The administration’s communications about how to address the U’s financial problems always refer to the state, the state’s budget deficit, and the state’s appropriation to the U, as if the hiring pause and all its consequences depend only on the capacity of the state of Minnesota to provide the requisite support. That is nonsense. I submit that the U’s financial position would be much better now if the administration had not chosen to spend large sums on things it wanted, regardless of whether those things have anything to do with the university’s core academic mission. This past year has seen, for example, the purchase of a new financial system – essentially a software package – for the price of $28 million. The old financial system worked fine; the new one does not, and since its implementation in July it has required gargantuan amounts of staff time for training and for making it work. (Efficiency?!) No one I know who actually works with this new system thinks it was a wise purchase.
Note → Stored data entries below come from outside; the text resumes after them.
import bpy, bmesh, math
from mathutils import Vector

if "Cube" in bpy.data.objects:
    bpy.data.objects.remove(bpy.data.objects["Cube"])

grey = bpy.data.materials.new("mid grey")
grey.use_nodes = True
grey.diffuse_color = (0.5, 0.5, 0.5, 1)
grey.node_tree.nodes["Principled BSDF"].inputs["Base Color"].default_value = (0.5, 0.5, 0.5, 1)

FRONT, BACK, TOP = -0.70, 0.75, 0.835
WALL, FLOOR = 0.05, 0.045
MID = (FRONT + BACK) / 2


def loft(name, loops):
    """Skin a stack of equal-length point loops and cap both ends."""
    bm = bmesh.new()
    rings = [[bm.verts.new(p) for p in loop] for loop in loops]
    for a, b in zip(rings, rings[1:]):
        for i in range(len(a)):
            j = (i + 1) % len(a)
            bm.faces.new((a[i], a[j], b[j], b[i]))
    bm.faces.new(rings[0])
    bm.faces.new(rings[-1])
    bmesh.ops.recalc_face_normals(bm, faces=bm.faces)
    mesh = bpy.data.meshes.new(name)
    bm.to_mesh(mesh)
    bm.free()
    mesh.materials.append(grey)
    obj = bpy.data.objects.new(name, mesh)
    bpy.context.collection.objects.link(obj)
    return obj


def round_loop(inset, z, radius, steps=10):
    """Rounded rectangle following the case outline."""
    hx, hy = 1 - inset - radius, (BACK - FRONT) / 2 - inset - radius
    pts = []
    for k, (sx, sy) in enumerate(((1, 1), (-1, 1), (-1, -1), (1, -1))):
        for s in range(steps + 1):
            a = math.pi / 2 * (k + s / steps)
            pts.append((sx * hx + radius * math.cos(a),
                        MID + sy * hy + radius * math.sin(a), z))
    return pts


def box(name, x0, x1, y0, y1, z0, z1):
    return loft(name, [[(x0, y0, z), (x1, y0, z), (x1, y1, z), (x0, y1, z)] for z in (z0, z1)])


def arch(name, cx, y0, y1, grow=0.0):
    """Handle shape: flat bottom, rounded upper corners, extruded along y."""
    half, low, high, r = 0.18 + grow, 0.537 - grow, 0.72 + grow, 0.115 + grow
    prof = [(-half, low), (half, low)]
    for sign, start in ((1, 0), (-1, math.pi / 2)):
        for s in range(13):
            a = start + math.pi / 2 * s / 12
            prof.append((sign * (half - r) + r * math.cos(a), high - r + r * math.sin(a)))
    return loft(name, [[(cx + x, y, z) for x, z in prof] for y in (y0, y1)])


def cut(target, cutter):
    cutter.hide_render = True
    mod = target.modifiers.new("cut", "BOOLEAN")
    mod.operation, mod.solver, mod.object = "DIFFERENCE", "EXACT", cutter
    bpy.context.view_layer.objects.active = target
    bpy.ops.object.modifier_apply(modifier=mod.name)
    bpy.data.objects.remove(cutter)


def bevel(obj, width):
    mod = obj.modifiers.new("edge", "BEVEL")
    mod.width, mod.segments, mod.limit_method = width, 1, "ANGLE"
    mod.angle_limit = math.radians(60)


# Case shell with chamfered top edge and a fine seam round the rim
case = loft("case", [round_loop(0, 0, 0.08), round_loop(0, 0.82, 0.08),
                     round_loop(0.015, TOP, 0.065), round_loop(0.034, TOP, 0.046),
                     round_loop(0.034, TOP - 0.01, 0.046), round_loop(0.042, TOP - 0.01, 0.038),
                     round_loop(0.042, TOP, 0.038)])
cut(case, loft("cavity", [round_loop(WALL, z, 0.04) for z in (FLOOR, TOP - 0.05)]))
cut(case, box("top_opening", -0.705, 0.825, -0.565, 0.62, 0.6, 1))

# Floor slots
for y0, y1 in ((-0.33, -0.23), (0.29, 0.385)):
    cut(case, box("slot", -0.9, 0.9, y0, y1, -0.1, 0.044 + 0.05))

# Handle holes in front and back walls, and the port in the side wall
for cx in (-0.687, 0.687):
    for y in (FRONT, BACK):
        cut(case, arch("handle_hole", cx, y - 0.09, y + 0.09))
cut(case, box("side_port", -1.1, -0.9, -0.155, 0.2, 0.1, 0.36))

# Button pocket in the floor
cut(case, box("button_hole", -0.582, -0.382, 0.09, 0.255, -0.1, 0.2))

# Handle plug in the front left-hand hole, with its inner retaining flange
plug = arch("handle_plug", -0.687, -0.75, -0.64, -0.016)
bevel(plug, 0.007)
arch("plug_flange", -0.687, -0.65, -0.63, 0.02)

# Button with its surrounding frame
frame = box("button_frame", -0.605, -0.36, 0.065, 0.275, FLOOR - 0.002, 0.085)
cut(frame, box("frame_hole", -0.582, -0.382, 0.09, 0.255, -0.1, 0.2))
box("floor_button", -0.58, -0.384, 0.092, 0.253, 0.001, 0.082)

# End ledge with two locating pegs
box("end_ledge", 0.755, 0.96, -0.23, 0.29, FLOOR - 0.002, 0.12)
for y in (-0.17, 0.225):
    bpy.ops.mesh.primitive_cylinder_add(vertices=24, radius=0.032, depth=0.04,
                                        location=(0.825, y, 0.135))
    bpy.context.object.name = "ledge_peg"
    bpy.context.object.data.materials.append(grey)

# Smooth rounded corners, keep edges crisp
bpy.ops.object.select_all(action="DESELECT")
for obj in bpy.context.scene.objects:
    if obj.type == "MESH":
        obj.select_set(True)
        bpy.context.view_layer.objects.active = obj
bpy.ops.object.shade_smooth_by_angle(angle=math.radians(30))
Everyone can point to their favorite examples of profligate spending, and most would point first at athletics (the costly new stadium, the high salaries of coaches, the billboards advertising football that are as unattractive as they are unnecessary) or at administration (the ever-increasing number of vice presidents; the ever-growing quantity of paper-pushing, or nowadays pixel-pushing, required to get anything done at the U), with its many “initiatives” of dubious purpose and effectiveness (notably the Strategic Propaganda Initiative, as it would rightly be called). Few would point to academics and claim we have too many faculty teaching too many courses, doing too much research, and working with too many students. But it is we who are the university, we the faculty and students (and, yes, the coaches, too), together with the staff who facilitate our work. The administration is not the university but, properly, its servant.

This administration serves the university ill by reducing faculty positions and thereby crippling academic programs. It does a disservice to students, thus to the state of Minnesota, by cutting instruction and curriculum while raising tuition. You, the citizenry, have been led to expect better, and for your share in the U’s funds you have a right to demand it.